» Work to be completed
Write only the number of lines below in which "paper" occurs.

○ ○ ○ ○ ○

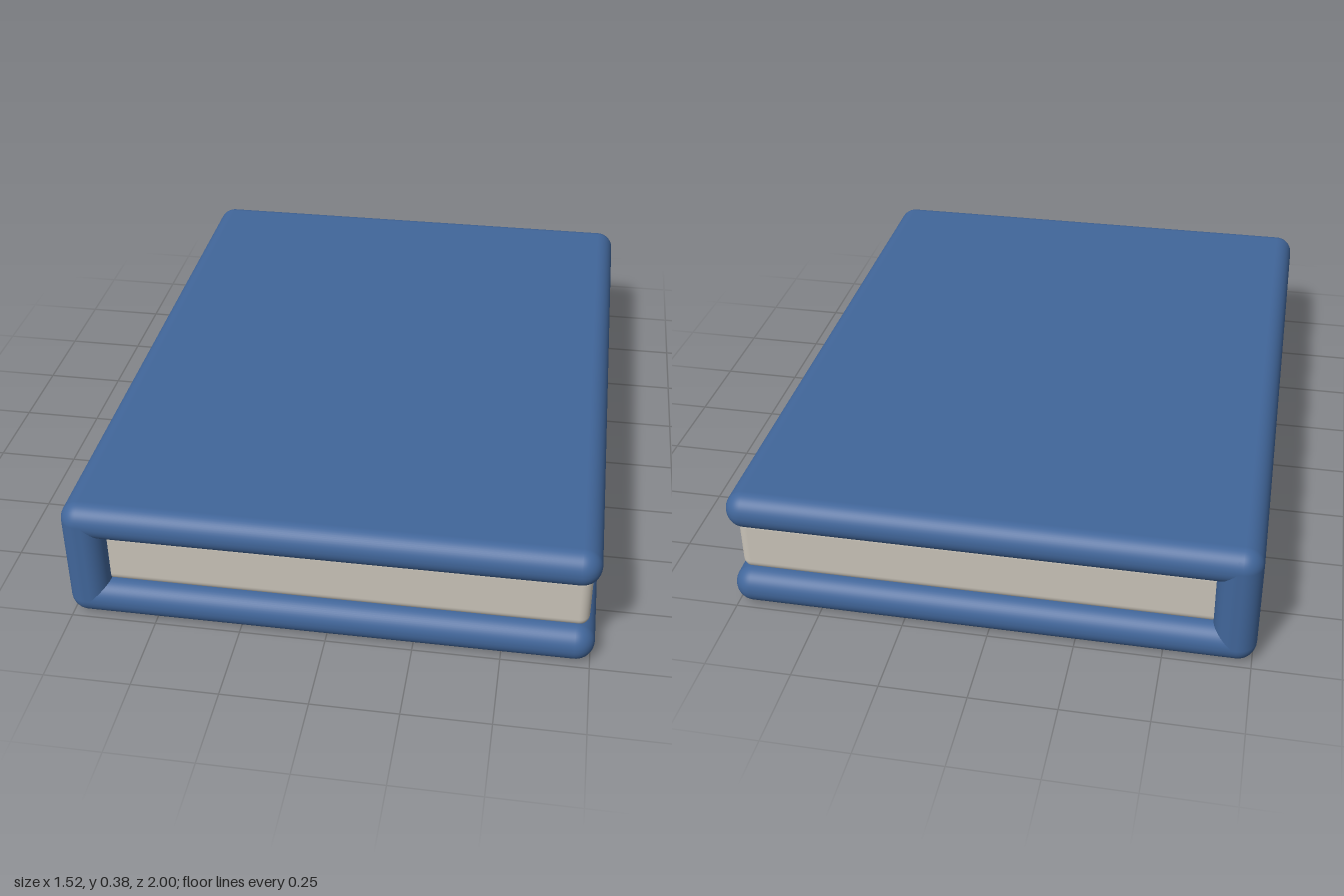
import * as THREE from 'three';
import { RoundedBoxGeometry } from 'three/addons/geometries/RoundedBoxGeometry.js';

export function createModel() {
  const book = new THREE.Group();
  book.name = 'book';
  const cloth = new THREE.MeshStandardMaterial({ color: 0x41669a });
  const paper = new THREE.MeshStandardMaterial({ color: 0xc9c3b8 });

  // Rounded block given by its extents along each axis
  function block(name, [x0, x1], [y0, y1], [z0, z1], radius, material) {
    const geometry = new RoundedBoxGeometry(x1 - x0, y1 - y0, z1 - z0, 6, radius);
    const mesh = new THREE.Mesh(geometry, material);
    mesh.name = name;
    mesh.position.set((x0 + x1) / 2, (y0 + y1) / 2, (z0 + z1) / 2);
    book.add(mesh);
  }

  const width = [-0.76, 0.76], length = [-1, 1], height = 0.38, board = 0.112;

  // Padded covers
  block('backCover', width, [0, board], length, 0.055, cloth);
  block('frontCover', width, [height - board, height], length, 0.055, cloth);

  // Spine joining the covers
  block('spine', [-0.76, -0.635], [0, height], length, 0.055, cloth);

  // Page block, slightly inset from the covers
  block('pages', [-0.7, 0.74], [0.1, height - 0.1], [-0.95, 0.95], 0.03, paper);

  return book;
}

○ ○ ○ ○ ○

» Expected answer
2